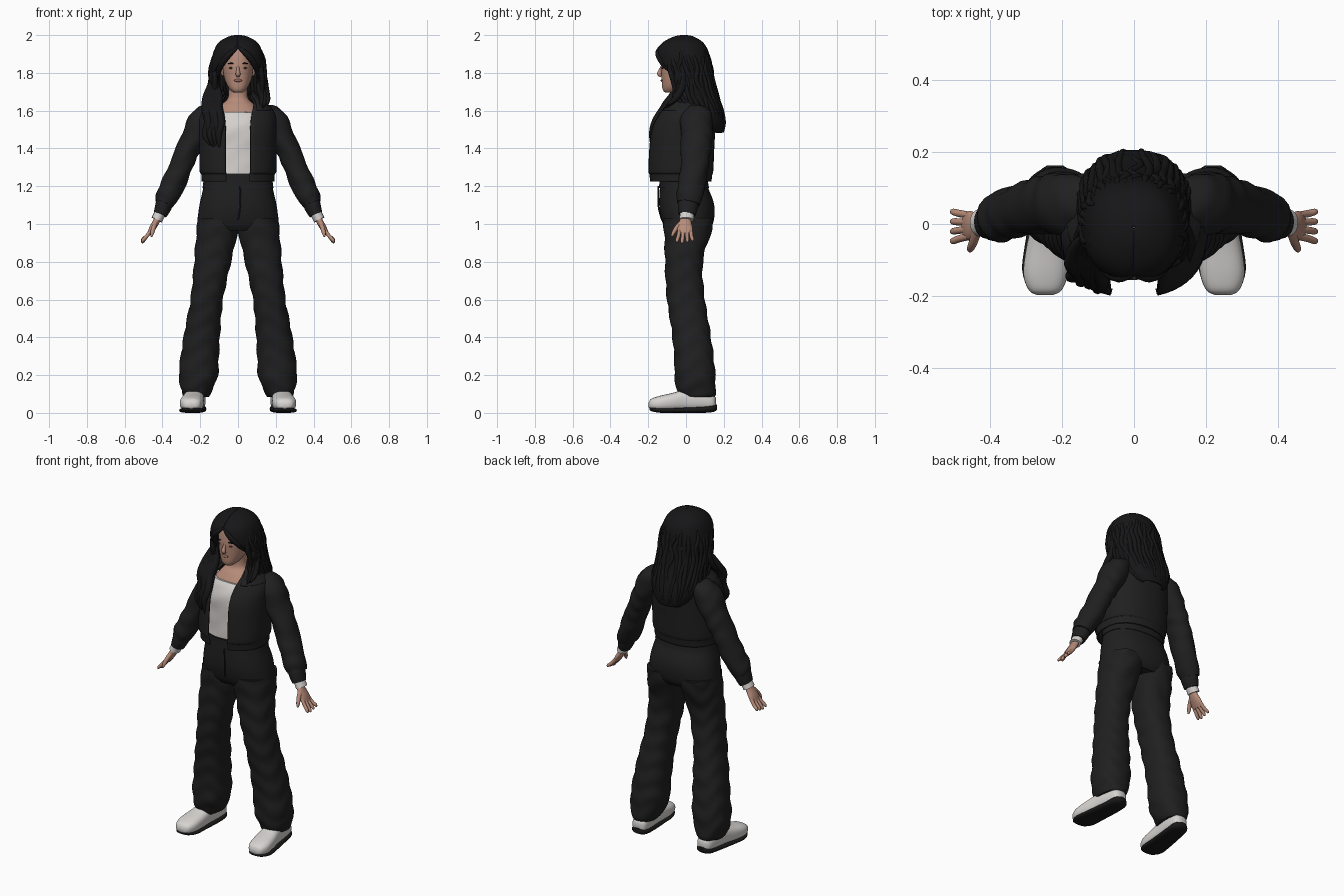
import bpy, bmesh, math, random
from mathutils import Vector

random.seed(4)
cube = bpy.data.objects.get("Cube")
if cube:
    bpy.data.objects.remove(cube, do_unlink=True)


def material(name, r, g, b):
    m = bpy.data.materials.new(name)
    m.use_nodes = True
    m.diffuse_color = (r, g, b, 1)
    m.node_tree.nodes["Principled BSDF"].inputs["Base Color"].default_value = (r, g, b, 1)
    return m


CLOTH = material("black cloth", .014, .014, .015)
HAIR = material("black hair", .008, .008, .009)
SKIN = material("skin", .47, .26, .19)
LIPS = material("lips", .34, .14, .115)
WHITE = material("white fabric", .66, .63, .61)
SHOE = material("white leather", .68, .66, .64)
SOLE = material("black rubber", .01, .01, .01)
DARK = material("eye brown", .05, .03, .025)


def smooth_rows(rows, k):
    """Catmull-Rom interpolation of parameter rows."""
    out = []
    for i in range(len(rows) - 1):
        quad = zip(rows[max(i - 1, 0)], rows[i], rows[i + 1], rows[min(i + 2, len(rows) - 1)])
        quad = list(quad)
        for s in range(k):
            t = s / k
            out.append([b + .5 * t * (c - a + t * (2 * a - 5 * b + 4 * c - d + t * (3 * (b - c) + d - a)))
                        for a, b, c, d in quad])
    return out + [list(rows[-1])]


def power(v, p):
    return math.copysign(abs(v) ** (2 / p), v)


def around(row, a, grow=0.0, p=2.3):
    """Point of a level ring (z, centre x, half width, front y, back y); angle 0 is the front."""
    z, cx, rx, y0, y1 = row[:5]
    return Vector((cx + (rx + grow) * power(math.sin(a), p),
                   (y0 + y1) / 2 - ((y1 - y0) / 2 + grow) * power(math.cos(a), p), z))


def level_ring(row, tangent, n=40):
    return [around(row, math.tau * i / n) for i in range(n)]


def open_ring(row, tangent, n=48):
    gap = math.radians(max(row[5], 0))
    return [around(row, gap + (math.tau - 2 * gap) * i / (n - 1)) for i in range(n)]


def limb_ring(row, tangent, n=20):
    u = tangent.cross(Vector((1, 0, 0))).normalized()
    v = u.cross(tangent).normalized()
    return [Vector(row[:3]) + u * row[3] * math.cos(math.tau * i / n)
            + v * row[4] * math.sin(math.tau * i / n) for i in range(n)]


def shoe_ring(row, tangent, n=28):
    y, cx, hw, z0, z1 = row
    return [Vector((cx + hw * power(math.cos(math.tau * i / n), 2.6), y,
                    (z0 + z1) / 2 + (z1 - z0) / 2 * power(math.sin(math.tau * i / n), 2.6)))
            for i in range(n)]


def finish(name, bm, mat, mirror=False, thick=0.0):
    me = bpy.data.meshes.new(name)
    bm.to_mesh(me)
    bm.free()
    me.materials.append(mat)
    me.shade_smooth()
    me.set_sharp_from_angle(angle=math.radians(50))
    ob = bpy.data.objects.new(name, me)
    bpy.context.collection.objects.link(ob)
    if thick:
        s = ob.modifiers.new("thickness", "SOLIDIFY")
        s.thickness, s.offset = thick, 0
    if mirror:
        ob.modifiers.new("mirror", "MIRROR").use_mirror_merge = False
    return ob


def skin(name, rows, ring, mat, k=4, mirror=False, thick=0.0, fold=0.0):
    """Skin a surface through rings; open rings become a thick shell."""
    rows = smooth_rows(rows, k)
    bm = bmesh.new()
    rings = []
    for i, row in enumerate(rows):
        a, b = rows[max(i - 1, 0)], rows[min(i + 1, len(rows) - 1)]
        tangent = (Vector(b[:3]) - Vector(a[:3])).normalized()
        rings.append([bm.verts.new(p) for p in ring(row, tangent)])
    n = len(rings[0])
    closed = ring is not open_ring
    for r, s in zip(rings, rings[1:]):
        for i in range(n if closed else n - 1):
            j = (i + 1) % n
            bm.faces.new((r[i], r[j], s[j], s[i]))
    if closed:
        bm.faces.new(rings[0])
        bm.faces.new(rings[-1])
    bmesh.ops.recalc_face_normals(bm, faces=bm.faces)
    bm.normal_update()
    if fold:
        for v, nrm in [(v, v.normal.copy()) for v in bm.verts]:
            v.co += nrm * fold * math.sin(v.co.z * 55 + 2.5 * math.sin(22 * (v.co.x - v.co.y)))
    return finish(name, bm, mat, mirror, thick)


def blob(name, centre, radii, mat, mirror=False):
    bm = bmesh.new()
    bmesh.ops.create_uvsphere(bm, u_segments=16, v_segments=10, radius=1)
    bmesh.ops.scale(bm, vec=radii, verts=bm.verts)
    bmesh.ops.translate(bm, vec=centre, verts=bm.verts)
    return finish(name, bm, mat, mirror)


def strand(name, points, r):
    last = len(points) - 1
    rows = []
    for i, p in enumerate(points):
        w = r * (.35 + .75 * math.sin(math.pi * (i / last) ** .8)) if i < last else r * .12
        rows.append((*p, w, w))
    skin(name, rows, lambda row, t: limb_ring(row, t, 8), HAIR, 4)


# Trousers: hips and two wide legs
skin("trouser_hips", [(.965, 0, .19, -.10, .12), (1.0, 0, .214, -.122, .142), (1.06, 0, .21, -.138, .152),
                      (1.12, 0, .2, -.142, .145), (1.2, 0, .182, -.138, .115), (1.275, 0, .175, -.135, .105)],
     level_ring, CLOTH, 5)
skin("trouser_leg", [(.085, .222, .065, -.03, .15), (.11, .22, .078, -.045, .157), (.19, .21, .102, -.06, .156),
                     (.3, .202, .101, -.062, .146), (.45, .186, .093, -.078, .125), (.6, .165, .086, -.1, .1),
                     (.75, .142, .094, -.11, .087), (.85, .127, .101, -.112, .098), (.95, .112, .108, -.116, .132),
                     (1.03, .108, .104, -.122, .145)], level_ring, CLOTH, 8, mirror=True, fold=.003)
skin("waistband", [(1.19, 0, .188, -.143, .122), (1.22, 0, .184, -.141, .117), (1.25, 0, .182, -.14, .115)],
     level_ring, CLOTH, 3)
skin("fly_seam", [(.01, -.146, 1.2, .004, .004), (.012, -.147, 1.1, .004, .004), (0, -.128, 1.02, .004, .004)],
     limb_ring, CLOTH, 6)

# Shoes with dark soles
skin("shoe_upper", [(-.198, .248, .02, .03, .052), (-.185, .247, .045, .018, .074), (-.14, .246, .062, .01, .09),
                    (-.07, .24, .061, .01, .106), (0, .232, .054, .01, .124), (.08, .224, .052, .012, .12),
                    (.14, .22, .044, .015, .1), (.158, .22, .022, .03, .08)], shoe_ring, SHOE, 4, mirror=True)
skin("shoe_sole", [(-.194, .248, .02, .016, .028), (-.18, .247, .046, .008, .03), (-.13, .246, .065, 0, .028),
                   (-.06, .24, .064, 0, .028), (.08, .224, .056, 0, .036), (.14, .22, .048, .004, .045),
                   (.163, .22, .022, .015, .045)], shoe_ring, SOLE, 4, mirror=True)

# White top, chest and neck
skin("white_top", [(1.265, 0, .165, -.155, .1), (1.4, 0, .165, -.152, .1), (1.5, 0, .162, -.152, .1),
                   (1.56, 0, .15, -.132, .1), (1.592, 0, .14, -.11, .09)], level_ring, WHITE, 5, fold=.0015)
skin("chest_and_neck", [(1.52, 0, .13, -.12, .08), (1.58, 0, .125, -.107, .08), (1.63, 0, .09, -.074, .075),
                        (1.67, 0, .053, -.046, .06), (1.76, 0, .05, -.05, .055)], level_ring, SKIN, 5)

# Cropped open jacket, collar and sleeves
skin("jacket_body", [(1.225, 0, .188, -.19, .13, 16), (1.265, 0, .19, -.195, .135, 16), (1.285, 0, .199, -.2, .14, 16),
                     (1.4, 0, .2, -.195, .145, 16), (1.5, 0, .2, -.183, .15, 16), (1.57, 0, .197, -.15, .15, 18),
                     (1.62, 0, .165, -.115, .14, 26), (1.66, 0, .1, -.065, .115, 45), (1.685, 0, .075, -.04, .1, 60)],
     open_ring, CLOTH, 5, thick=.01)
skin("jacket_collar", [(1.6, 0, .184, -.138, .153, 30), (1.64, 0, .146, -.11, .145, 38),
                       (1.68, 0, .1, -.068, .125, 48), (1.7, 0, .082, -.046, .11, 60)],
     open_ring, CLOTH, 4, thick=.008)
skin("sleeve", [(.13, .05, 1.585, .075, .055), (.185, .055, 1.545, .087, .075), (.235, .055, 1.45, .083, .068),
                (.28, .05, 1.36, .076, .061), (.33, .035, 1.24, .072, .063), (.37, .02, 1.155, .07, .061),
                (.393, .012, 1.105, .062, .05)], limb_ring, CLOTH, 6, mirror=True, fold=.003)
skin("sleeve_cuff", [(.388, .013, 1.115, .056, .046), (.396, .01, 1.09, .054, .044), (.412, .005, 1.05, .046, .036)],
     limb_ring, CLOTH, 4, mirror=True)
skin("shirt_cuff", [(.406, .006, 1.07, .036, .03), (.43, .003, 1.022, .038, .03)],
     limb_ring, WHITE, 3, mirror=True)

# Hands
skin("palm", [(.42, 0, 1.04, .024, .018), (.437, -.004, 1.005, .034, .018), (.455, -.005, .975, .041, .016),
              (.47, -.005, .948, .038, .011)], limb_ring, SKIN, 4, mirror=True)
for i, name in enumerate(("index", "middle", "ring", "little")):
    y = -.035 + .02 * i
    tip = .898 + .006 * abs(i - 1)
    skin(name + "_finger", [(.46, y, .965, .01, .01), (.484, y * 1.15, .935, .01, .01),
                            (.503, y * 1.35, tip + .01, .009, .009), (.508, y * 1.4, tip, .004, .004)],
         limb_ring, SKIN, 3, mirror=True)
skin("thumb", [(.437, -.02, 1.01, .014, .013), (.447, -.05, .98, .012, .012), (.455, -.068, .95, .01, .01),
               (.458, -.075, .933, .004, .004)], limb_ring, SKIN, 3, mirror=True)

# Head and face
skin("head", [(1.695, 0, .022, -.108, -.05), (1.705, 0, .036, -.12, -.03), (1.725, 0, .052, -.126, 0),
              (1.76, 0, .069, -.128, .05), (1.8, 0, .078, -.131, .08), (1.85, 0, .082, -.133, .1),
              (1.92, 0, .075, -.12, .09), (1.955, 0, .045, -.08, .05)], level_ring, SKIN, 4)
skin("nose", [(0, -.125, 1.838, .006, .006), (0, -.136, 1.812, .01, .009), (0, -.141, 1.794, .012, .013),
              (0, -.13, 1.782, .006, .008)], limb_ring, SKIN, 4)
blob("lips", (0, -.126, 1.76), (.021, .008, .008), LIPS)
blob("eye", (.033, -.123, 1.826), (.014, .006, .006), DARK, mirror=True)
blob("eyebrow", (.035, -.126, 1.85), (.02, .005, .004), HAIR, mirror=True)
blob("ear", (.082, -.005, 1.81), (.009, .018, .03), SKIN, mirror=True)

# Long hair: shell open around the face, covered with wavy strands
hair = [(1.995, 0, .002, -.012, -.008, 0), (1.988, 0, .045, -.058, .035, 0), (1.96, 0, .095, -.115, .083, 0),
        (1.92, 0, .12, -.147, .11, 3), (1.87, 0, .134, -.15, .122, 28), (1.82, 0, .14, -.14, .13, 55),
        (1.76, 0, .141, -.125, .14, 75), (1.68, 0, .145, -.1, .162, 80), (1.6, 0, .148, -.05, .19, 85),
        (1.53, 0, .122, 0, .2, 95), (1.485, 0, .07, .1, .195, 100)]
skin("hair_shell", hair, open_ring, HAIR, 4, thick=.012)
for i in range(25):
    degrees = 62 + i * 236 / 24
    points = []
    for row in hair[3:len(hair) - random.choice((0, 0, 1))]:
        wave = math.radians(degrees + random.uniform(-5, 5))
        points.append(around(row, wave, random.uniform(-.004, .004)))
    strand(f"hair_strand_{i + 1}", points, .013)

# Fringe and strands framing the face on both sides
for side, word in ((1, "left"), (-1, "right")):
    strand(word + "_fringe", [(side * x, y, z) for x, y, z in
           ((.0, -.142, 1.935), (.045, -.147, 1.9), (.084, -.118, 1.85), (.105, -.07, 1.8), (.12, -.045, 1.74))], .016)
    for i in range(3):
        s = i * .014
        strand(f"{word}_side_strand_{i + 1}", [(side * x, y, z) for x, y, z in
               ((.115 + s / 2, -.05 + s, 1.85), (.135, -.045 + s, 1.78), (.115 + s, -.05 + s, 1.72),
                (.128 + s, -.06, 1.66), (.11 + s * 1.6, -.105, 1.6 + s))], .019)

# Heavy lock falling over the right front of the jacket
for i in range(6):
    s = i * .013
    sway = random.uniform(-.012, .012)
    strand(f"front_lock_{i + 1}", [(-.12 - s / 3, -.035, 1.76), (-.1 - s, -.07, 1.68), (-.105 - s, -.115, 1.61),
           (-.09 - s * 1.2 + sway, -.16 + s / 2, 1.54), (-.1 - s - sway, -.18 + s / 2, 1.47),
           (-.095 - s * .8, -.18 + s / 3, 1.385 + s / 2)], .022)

■ ■ ■ ■ ■

What is needed is an exact copy of the lines from the beginning of the data through the line containing "return math.copysign(abs(v) **", both included, without any pictures.

import bpy, bmesh, math, random
from mathutils import Vector

random.seed(4)
cube = bpy.data.objects.get("Cube")
if cube:
    bpy.data.objects.remove(cube, do_unlink=True)


def material(name, r, g, b):
    m = bpy.data.materials.new(name)
    m.use_nodes = True
    m.diffuse_color = (r, g, b, 1)
    m.node_tree.nodes["Principled BSDF"].inputs["Base Color"].default_value = (r, g, b, 1)
    return m


CLOTH = material("black cloth", .014, .014, .015)
HAIR = material("black hair", .008, .008, .009)
SKIN = material("skin", .47, .26, .19)
LIPS = material("lips", .34, .14, .115)
WHITE = material("white fabric", .66, .63, .61)
SHOE = material("white leather", .68, .66, .64)
SOLE = material("black rubber", .01, .01, .01)
DARK = material("eye brown", .05, .03, .025)


def smooth_rows(rows, k):
    """Catmull-Rom interpolation of parameter rows."""
    out = []
    for i in range(len(rows) - 1):
        quad = zip(rows[max(i - 1, 0)], rows[i], rows[i + 1], rows[min(i + 2, len(rows) - 1)])
        quad = list(quad)
        for s in range(k):
            t = s / k
            out.append([b + .5 * t * (c - a + t * (2 * a - 5 * b + 4 * c - d + t * (3 * (b - c) + d - a)))
                        for a, b, c, d in quad])
    return out + [list(rows[-1])]


def power(v, p):
    return math.copysign(abs(v) ** (2 / p), v)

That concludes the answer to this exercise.